Study after study has found that CNN has given copious amounts of coverage to Trump, though other news outlets have hardly shied away from the quotable candidate. Zucker and other CNN officials have responded with two lines of argument: Trump is the Republican front-runner, and Trump says yes to interview requests, while his competitors often balk at coming on air.
“We are covering the story, and he’s been the Republican frontrunner for almost a year now,” said Zucker. “I only wish that CNN had that much power to be able to create a frontrunner on either side … The critics of Donald Trump are looking for people to blame for his rise. There are many people who are either surprised by his strength, or don’t like him, and want to blame someone to explain why he has been this popular.”
Obsession with Trump is something of a logical step for CNN, which added more than 40 staffers to its digital politics team in the run-up to the 2016 contest. Those folks have filed fast-twitch stories on the bottomless CNN.com and have helped the network keep up with campaign-trail developments even as it holds endless debates and town-hall events. That said, Zucker has a history with Trump — as the top executive at NBC Entertainment in the early 2000s, Zucker gave the go-ahead to “The Apprentice,” a move that opened the Trump brand to a national television audience. “There is no question that ‘The Apprentice’ made Trump a bigger celebrity than he already was,” Zucker has said.
In a video interview about her experiences interviewing Trump, Charlotte Triggs of People magazine said, “It’s really interesting, when I was at his office six months ago, I was at his office, people were dropping in just to say hi, the head of CNN just walked in.”
Has Zucker’s own ties with Trump driven CNN’s own coverage? That’s hard to say, given Zucker’s own programming instincts. As the whole world learned after Flight MH370’s disappearance in March 2014, the Zucker-led CNN likes nothing more than to promulgate wall-to-wall coverage of a big news event. And when Zucker started scaling up his political reporting operation, the notion of a Trump presidential candidacy was a matter of snickering skepticism among the cognoscenti.
Zucker told the Guardian that CNN was holding Trump’s “feet to the fire” and cited a town hall event in which Anderson Cooper fired tough questions at the candidate. And he spoke of an evolving approach to doing cable news: “It used to be CNN and other television outlets were founded on this idea of a news wheel. You give us 22 minutes and we’ll give you the world. But that’s not the way people consume news and information any more. So on television we are going to go much deeper on the one, two or three stories of real significance or interest that day, and we are going to satisfy all your news needs and questions digitally.”
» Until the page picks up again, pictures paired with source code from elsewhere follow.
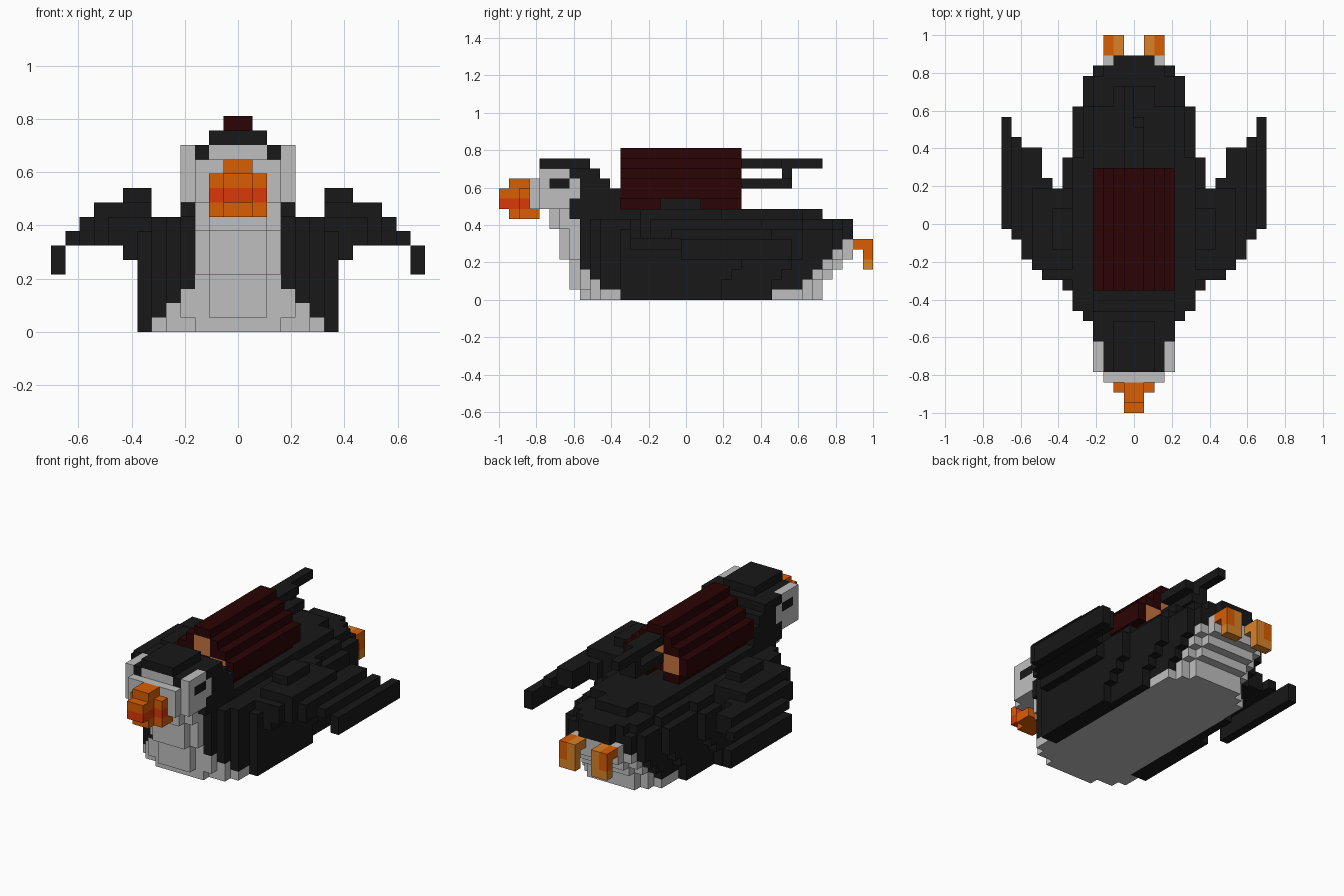
import bpy, bmesh

cube = bpy.data.objects.get("Cube")
if cube:
    bpy.data.objects.remove(cube, do_unlink=True)

V = 2 / 37  # edge of one block

COLOURS = {
    "black": (0.009, 0.009, 0.009),
    "grey": (0.52, 0.52, 0.52),
    "dark red": (0.024, 0.001, 0.0015),
    "tan": (0.56, 0.175, 0.052),
    "orange": (0.70, 0.11, 0.001),
    "light orange": (0.70, 0.225, 0.022),
    "red orange": (0.70, 0.04, 0.002),
}
MATS = {}
for name, rgb in COLOURS.items():
    m = bpy.data.materials.new(name)
    m.use_nodes = True
    m.diffuse_color = (*rgb, 1)
    bsdf = m.node_tree.nodes["Principled BSDF"]
    bsdf.inputs["Base Color"].default_value = (*rgb, 1)
    bsdf.inputs["Roughness"].default_value = 0.9
    MATS[name] = m


def box(x0, x1, y0, y1, z0, z1):
    """All block cells inside a range."""
    return {(x, y, z) for x in range(x0, x1) for y in range(y0, y1) for z in range(z0, z1)}


def wide(half, y0, y1, z0, z1):
    """A centred range."""
    return box(-half, half, y0, y1, z0, z1)


def flipped(cells):
    """The same cells on the other side."""
    return {(-1 - x, y, z) for x, y, z in cells}


def outer_faces(cell, cells):
    """Corner rings of the cell's faces that touch no other cell."""
    for axis in range(3):
        for step in (0, 1):
            beside = list(cell)
            beside[axis] += 2 * step - 1
            if tuple(beside) in cells:
                continue
            ring = []
            for u, v in ((0, 0), (1, 0), (1, 1), (0, 1)):
                p = list(cell)
                p[axis] += step
                p[(axis + 1) % 3] += u
                p[(axis + 2) % 3] += v
                ring.append(tuple(p))
            yield ring if step else ring[::-1]


def build(name, cells, colour):
    """Skin the cells with outer faces; colour is a name or a rule on (a, y, z),
    where a is the distance from the middle, the same on both sides."""
    rule = colour if callable(colour) else (lambda a, y, z: colour)
    bm = bmesh.new()
    verts, used = {}, []
    for c in sorted(cells):
        col = rule(max(c[0], -1 - c[0]), c[1], c[2])
        if col not in used:
            used.append(col)
        for ring in outer_faces(c, cells):
            for x, y, z in ring:
                if (x, y, z) not in verts:
                    verts[x, y, z] = bm.verts.new((x * V, (y - 18.5) * V, z * V))
            bm.faces.new([verts[p] for p in ring]).material_index = used.index(col)
    mesh = bpy.data.meshes.new(name)
    bm.to_mesh(mesh)
    bm.free()
    for col in used:
        mesh.materials.append(MATS[col])
    obj = bpy.data.objects.new(name, mesh)
    bpy.context.collection.objects.link(obj)


# Body: front and rear ends of each layer, and a width that tapers both ways
STARTS = (8, 7, 7, 7, 6, 6, 6, 5)
ENDS = (32, 32, 33, 34, 35, 35, 35, 35)
REAR = ((25, 7), (30, 6), (33, 5), (34, 4), (38, 3))


def body_half(y, z):
    front = 7 if y >= 12 else min(6, max(3, y - 4))
    front -= y == STARTS[z]
    raised = y + min(3, max(0, 4 - z))  # lower layers taper sooner
    rear = next(half for end, half in REAR if raised < end)
    rear -= z == 7 or (z == 6 and y == 34)
    return min(front, rear)


body = wide(2, 5, 6, 8, 9) | wide(3, 6, 7, 8, 9) | wide(4, 7, 30, 8, 9) | wide(2, 30, 32, 8, 9)
for z in range(8):
    for y in range(STARTS[z], ENDS[z]):
        body |= wide(body_half(y, z), y, y + 1, z, z + 1)


def belly_rule(a, y, z):
    if y < 12:
        light = a < max(3, 6 - z) and (z < 6 or y < 9)
    else:
        light = z < 6 and a < (5 if z == 0 else 4 if z < 5 else 3)
    return "grey" if light else "black"


build("body", body, belly_rule)

# Head, neck and cap
head = (wide(3, 3, 4, 9, 12) | wide(4, 4, 10, 9, 13) | wide(4, 10, 11, 9, 12)
        | wide(4, 11, 12, 9, 11))


def head_rule(a, y, z):
    eye = a == 3 and z == 11 and y in (5, 6)
    brow = a == 2 and z == 12
    light = y < (7 if z in (9, 12) else 8)
    return "grey" if light and not eye and not brow else "black"


build("head", head, head_rule)
build("cap", wide(2, 4, 9, 13, 14), "black")

# Beak
beak = (wide(1, 0, 3, 9, 11) | wide(1, 1, 3, 11, 12) | wide(1, 1, 3, 8, 9)
        | wide(2, 2, 3, 8, 11) | wide(2, 3, 4, 8, 9))
build("beak", beak, lambda a, y, z: "red orange" if z == 9 else "orange")

# Wings: each column is x, y start, y end, z bottom, z top
COLUMNS = [
    (6, 13, 22, 5, 8), (7, 13, 22, 5, 8), (8, 13, 23, 6, 8), (9, 14, 26, 6, 8),
    (10, 15, 26, 6, 8), (11, 17, 27, 6, 7), (12, 18, 29, 4, 6),
]
wing = box(6, 10, 14, 22, 8, 9) | box(6, 8, 16, 20, 9, 10)
for x, y0, y1, z0, z1 in COLUMNS:
    wing |= box(x, x + 1, y0, y1, z0, z1)
build("left_wing", wing, "black")
build("right_wing", flipped(wing), "black")

# Feet
foot = box(1, 3, 35, 37, 5, 6) | box(1, 3, 36, 37, 3, 6)
foot_rule = lambda a, y, z: "orange" if a == 2 and z > 3 else "light orange"
build("left_foot", foot, foot_rule)
build("right_foot", flipped(foot), foot_rule)


# Stack of three round logs on the back, bark outside and bare wood at the ends
def log(name, x, z):
    core = box(x - 1, x + 1, 12, 24, z - 1, z + 1)
    bark = box(x - 2, x + 2, 12, 24, z - 1, z + 1) | box(x - 1, x + 1, 12, 24, z - 2, z + 2)
    build(name + "_bark", bark - core, "dark red")
    build(name + "_wood", core, "tan")


log("top_log", 0, 13)
log("left_log", 2, 11)
log("right_log", -2, 11)

# Rods behind the logs
rods = box(-1, 0, 24, 32, 13, 14) | wide(1, 24, 28, 13, 14)
rods |= wide(1, 24, 29, 11, 12) | box(-1, 0, 28, 29, 12, 13)
build("rear_rods", rods, "black")
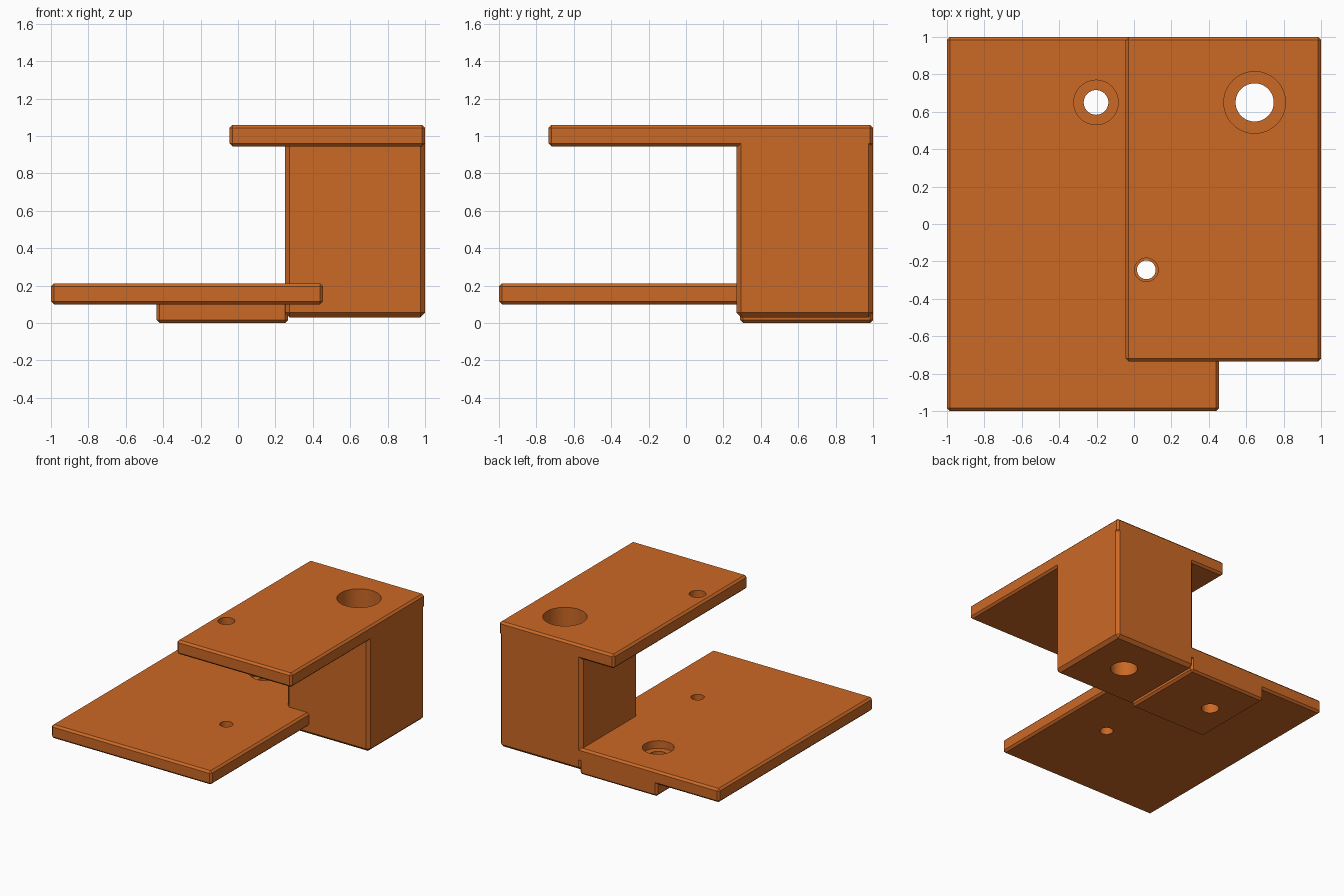
import bpy, bmesh
from mathutils import Vector

if "Cube" in bpy.data.objects:
    bpy.data.objects.remove(bpy.data.objects["Cube"])

orange = bpy.data.materials.new("burnt_orange")
orange.diffuse_color = (0.60, 0.14, 0.0185, 1)
orange.use_nodes = True
orange.node_tree.nodes["Principled BSDF"].inputs["Base Color"].default_value = orange.diffuse_color


def finish(name, bm):
    mesh = bpy.data.meshes.new(name)
    bm.to_mesh(mesh)
    bm.free()
    mesh.materials.append(orange)
    obj = bpy.data.objects.new(name, mesh)
    bpy.context.collection.objects.link(obj)
    return obj


def chamfered_box(name, lo, hi, chamfer):
    """Box between two corners with every edge chamfered."""
    lo, hi = Vector(lo), Vector(hi)
    bm = bmesh.new()
    bmesh.ops.create_cube(bm, size=1)
    for v in bm.verts:
        v.co = (lo + hi) / 2 + v.co * (hi - lo)
    bmesh.ops.bevel(bm, geom=bm.edges[:], offset=chamfer, segments=1,
                    affect='EDGES')
    return finish(name, bm)


def cylinder(name, x, y, radius, z0, z1, sides=48):
    bm = bmesh.new()
    bmesh.ops.create_cone(bm, cap_ends=True, segments=sides, radius1=radius,
                          radius2=radius, depth=z1 - z0)
    bmesh.ops.translate(bm, verts=bm.verts, vec=(x, y, (z0 + z1) / 2))
    return finish(name, bm)


def combine(target, tool, operation):
    """Apply a boolean and discard the tool object."""
    tool.hide_render = True
    mod = target.modifiers.new("combine", 'BOOLEAN')
    mod.operation, mod.object, mod.solver = operation, tool, 'EXACT'
    bpy.context.view_layer.objects.active = target
    bpy.ops.object.modifier_apply(modifier=mod.name)
    bpy.data.objects.remove(tool)


# Solid body: spacer block joined to two offset plates and a foot pad
bracket = chamfered_box("offset_bracket", (0.25, 0.27, 0.03), (1, 1, 1.0), 0.025)
for part in (
    chamfered_box("upper_plate", (-0.045, -0.735, 0.945), (1, 1, 1.06), 0.016),
    chamfered_box("lower_plate", (-1, -1, 0.1), (0.455, 1, 0.212), 0.016),
    chamfered_box("foot_pad", (-0.435, 0.29, 0), (0.268, 1, 0.15), 0.016),
):
    combine(bracket, part, 'UNION')

# Holes: x, y, radius, bottom, top
holes = (
    (0.645, 0.65, 0.102, -0.1, 1.2),      # block bolt hole
    (0.645, 0.65, 0.165, 0.25, 1.2),      # block counterbore
    (-0.203, 0.65, 0.066, -0.1, 0.5),     # pad bolt hole
    (-0.203, 0.65, 0.119, 0.15, 0.5),     # pad counterbore
    (0.066, -0.245, 0.05, -0.1, 0.5),     # lower plate pin hole
    (0.066, -0.245, 0.063, 0.8, 1.2),     # upper plate pin hole
)
for hole in holes:
    combine(bracket, cylinder("hole_cutter", *hole), 'DIFFERENCE')

# Smooth the hole walls and keep chamfers crisp
bpy.ops.object.select_all(action='DESELECT')
bracket.select_set(True)
bpy.context.view_layer.objects.active = bracket
bpy.ops.object.shade_smooth_by_angle(angle=0.35)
Bolding added to dispute a talking point: Sure, TV news may be focusing its coverage more on just a couple of stories, but that’s not to say that the treatment is “deeper.” It’s just often more repetitive.